## What is expected
Show each line of the records below where the word "angle" occurs.

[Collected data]
****************

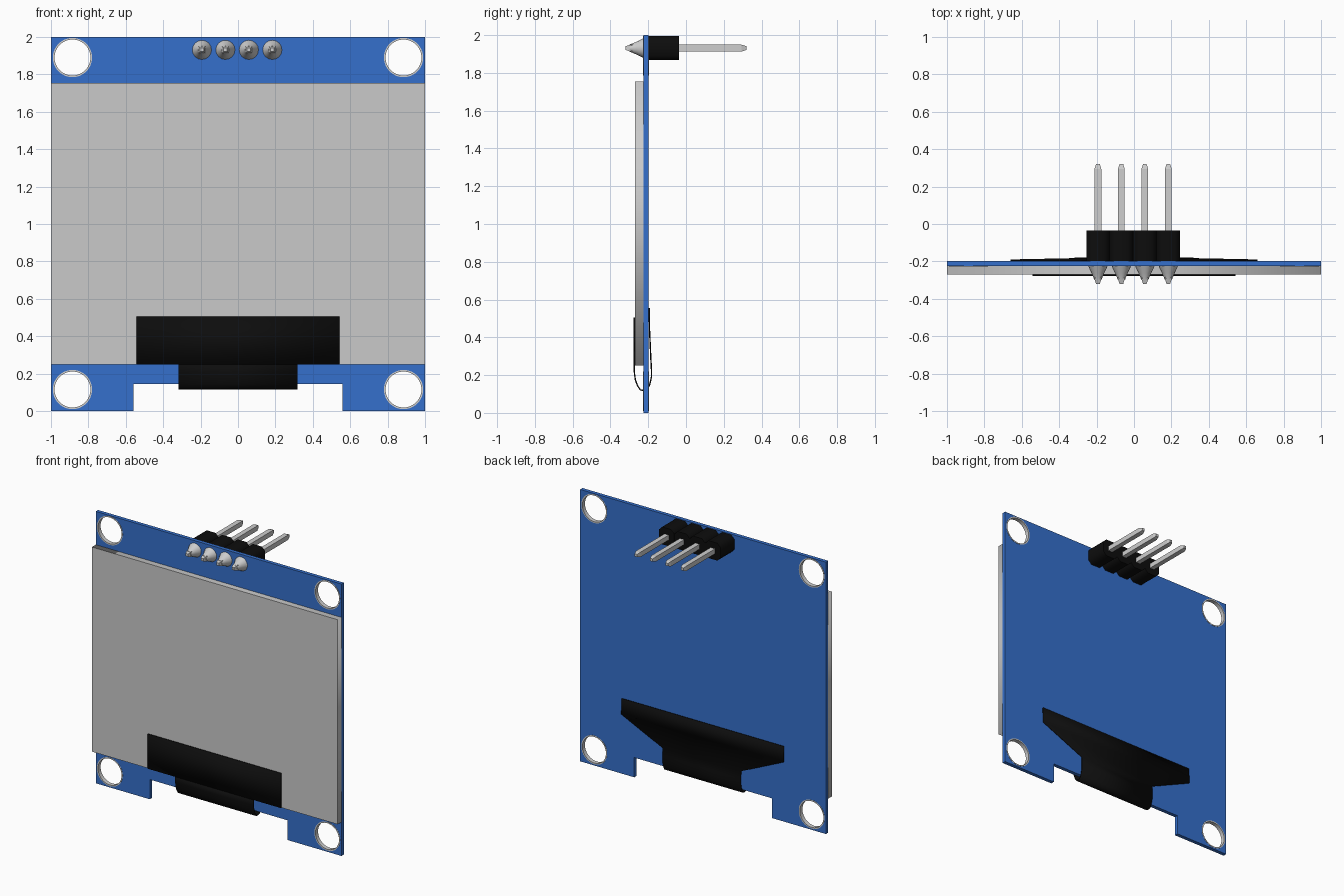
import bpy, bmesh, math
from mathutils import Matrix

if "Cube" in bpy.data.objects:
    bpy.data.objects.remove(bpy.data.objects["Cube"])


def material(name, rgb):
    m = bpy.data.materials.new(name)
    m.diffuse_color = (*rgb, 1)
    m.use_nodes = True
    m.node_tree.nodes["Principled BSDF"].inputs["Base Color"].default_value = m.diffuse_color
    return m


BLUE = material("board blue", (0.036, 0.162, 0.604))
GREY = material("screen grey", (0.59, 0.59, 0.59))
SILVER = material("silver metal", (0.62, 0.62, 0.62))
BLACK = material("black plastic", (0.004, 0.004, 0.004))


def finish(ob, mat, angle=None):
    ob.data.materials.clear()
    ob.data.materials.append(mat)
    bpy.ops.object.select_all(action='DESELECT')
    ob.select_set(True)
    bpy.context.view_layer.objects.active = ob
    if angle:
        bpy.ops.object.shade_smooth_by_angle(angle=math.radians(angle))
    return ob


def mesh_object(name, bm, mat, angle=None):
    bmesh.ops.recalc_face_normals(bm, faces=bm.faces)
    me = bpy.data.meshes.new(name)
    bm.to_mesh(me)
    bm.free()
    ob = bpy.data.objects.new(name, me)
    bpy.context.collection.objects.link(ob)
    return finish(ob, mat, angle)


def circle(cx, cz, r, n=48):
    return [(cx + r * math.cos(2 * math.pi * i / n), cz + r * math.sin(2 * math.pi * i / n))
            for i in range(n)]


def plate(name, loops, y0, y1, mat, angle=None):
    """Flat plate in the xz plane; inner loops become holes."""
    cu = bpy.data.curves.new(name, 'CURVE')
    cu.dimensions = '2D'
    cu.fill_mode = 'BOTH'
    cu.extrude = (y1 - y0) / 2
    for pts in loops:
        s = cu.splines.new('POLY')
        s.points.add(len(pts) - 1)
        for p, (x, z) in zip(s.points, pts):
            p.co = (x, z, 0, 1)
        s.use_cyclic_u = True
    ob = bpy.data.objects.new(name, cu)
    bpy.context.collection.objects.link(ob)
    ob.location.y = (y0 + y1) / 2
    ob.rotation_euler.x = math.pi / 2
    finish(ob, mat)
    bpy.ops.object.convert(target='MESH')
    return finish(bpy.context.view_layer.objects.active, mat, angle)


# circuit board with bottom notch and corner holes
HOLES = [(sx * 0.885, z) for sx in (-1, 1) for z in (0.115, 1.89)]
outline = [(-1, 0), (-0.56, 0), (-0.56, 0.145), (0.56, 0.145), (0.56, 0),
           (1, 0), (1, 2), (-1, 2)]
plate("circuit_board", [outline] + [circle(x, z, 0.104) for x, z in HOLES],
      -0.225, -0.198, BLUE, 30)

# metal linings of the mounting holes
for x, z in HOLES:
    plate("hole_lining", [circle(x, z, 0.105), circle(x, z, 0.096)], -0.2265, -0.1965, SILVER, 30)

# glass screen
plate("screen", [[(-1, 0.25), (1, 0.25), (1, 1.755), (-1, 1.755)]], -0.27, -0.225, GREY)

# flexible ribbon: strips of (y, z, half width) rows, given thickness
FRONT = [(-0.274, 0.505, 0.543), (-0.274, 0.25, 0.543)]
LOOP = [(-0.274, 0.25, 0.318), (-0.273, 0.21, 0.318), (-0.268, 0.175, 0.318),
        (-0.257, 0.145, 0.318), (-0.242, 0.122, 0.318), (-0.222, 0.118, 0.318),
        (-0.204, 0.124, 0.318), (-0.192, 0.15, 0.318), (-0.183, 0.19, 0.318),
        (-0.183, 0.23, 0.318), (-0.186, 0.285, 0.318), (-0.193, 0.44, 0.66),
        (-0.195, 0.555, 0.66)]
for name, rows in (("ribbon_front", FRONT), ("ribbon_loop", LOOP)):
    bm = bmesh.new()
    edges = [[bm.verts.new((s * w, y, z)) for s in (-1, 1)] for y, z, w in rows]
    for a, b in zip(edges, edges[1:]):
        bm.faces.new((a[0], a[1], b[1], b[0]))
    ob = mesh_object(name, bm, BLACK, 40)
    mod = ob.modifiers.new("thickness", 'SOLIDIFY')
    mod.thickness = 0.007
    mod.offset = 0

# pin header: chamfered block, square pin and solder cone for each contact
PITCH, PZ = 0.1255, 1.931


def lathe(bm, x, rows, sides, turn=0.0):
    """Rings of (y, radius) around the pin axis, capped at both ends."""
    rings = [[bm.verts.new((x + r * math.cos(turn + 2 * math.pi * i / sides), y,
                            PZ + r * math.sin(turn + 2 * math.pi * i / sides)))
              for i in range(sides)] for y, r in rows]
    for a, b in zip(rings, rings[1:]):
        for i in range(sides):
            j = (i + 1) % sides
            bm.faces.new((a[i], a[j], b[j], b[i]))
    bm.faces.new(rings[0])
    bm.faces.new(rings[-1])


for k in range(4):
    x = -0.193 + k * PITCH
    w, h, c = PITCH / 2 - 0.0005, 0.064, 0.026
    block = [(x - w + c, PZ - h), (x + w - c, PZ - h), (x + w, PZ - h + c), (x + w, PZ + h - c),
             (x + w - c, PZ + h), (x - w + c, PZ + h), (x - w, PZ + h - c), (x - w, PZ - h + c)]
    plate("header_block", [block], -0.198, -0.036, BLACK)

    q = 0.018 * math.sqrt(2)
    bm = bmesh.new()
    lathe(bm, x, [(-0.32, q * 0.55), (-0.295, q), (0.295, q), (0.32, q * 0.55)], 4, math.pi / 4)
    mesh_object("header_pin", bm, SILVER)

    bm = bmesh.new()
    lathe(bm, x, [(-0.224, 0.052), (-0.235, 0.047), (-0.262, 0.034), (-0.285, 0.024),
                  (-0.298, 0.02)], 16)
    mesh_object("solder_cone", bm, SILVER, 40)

****************

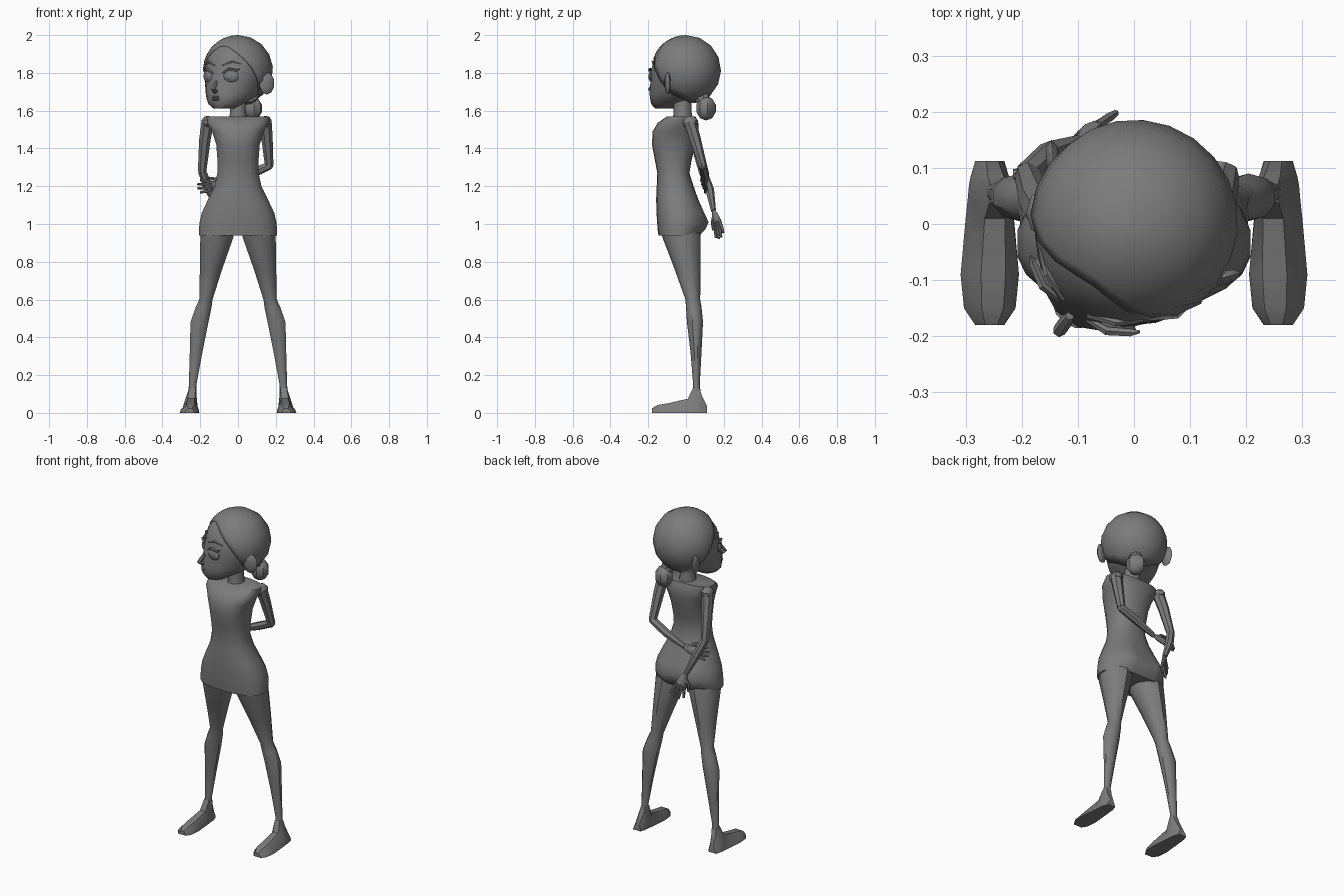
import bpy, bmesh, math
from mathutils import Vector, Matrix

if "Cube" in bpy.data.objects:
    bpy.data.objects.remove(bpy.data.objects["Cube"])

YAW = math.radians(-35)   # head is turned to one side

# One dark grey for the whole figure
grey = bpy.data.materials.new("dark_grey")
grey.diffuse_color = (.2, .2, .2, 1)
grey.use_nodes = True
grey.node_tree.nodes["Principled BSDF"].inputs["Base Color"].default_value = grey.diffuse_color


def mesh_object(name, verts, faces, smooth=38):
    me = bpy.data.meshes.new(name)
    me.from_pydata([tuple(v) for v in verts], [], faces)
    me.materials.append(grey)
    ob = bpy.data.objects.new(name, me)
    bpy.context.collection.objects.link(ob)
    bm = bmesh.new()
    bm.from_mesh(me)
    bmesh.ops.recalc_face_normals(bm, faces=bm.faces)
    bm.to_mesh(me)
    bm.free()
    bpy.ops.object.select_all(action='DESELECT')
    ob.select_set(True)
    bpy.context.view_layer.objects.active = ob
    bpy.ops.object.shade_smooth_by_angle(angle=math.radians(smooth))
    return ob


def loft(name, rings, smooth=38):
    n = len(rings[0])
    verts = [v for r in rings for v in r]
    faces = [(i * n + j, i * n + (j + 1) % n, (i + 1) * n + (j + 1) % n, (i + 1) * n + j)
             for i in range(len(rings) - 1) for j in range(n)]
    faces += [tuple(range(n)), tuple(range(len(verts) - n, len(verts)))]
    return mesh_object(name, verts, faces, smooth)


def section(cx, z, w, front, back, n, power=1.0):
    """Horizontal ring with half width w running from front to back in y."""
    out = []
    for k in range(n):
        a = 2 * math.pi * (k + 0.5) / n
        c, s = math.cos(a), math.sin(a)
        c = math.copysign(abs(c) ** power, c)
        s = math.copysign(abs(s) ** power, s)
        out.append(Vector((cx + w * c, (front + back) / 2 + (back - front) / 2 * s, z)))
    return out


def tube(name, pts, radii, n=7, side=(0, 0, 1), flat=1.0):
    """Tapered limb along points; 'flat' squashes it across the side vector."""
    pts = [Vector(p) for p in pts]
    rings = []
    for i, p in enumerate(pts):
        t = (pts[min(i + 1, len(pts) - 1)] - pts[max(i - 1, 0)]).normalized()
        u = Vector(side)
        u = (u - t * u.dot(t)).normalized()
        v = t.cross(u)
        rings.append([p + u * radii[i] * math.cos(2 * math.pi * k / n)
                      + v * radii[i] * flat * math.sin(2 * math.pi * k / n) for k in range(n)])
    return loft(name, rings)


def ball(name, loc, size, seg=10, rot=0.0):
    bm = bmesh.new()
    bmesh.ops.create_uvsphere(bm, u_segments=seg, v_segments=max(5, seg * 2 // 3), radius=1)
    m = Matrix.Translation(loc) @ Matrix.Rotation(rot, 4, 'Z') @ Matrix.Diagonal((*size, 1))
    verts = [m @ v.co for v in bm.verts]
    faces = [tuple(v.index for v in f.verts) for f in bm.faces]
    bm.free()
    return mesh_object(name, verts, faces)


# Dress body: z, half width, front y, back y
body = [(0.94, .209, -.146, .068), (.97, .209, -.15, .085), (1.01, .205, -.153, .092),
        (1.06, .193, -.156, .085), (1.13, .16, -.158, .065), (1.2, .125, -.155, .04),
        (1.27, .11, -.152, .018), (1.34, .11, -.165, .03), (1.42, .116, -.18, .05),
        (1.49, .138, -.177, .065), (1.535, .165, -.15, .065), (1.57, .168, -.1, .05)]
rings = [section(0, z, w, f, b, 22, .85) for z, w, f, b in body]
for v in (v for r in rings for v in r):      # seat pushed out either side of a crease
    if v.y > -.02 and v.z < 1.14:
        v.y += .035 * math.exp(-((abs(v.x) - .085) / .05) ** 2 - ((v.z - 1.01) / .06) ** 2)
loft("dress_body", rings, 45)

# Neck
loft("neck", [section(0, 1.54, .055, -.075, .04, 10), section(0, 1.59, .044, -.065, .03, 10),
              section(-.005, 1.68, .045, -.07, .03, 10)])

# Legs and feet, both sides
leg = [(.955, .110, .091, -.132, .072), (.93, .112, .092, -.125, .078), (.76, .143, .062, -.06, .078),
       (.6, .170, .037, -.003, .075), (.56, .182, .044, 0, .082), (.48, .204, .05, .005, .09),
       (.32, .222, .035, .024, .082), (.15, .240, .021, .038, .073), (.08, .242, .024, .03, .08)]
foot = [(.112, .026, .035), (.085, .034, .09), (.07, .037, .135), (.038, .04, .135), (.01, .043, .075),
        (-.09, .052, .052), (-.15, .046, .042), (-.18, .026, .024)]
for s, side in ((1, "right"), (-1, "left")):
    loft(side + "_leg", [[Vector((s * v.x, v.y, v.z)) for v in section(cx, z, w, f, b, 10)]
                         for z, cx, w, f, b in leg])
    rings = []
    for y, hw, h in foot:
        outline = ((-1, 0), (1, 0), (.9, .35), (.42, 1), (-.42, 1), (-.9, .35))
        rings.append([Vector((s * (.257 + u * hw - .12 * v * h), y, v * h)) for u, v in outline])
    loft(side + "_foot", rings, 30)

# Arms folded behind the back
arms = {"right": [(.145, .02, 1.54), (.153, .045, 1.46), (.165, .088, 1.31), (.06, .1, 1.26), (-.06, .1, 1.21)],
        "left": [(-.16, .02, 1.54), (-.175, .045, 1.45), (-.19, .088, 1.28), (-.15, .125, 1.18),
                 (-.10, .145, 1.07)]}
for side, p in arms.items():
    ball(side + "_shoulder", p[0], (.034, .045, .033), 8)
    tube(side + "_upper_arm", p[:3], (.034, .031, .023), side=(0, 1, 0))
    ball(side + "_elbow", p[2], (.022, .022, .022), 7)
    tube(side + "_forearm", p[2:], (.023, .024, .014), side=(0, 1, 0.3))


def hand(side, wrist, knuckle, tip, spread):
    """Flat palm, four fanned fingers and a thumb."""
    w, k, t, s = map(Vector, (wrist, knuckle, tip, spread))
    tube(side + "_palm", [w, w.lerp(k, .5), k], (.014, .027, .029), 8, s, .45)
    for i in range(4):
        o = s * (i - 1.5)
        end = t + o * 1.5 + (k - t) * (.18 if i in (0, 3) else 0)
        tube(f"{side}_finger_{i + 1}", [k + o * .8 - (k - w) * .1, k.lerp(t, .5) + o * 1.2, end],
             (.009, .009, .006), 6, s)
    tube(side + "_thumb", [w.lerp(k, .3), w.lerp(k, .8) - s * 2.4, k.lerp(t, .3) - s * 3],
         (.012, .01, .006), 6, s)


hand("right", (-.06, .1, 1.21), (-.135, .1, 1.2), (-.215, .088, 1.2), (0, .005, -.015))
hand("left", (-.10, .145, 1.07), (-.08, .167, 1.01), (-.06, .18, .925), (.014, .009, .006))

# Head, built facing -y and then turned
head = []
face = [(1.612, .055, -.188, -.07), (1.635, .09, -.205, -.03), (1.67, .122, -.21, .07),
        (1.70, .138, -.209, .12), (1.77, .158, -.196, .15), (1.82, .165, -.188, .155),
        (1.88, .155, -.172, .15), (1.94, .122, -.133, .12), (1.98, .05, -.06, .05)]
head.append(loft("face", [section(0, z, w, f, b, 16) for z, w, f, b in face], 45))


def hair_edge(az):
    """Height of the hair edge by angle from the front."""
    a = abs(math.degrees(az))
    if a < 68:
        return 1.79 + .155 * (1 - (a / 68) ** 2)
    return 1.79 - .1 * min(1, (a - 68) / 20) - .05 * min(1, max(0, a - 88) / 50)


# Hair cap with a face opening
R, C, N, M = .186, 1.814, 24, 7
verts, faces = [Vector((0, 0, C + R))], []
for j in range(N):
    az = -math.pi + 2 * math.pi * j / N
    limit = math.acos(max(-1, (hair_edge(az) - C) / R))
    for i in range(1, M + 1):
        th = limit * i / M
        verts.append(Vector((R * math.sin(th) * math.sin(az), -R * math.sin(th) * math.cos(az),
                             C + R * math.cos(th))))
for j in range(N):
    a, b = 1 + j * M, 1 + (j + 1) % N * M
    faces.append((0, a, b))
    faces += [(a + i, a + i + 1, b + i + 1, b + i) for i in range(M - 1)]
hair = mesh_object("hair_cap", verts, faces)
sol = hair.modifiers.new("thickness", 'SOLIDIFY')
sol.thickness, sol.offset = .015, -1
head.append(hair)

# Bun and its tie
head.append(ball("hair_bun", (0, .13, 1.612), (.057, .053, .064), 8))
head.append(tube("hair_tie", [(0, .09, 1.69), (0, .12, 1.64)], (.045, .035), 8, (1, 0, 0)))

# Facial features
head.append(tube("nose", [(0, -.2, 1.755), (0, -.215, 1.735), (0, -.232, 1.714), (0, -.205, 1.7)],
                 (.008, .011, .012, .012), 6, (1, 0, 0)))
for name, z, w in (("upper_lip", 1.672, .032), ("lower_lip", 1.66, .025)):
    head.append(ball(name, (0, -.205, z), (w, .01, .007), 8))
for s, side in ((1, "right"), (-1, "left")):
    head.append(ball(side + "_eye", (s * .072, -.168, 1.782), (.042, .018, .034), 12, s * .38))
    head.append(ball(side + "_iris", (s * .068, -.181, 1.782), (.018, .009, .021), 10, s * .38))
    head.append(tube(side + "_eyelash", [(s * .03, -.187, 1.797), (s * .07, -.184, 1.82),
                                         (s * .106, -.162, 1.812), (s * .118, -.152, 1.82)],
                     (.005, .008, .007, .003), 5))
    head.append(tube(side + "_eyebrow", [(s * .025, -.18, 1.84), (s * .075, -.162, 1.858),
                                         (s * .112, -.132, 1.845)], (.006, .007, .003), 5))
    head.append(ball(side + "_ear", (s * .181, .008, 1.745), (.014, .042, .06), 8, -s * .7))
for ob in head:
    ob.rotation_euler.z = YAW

****************

## Answer space
def finish(ob, mat, angle=None):
    if angle:
        bpy.ops.object.shade_smooth_by_angle(angle=math.radians(angle))
def mesh_object(name, bm, mat, angle=None):
    return finish(ob, mat, angle)
def plate(name, loops, y0, y1, mat, angle=None):
    return finish(bpy.context.view_layer.objects.active, mat, angle)
    bpy.ops.object.shade_smooth_by_angle(angle=math.radians(smooth))
    """Height of the hair edge by angle from the front."""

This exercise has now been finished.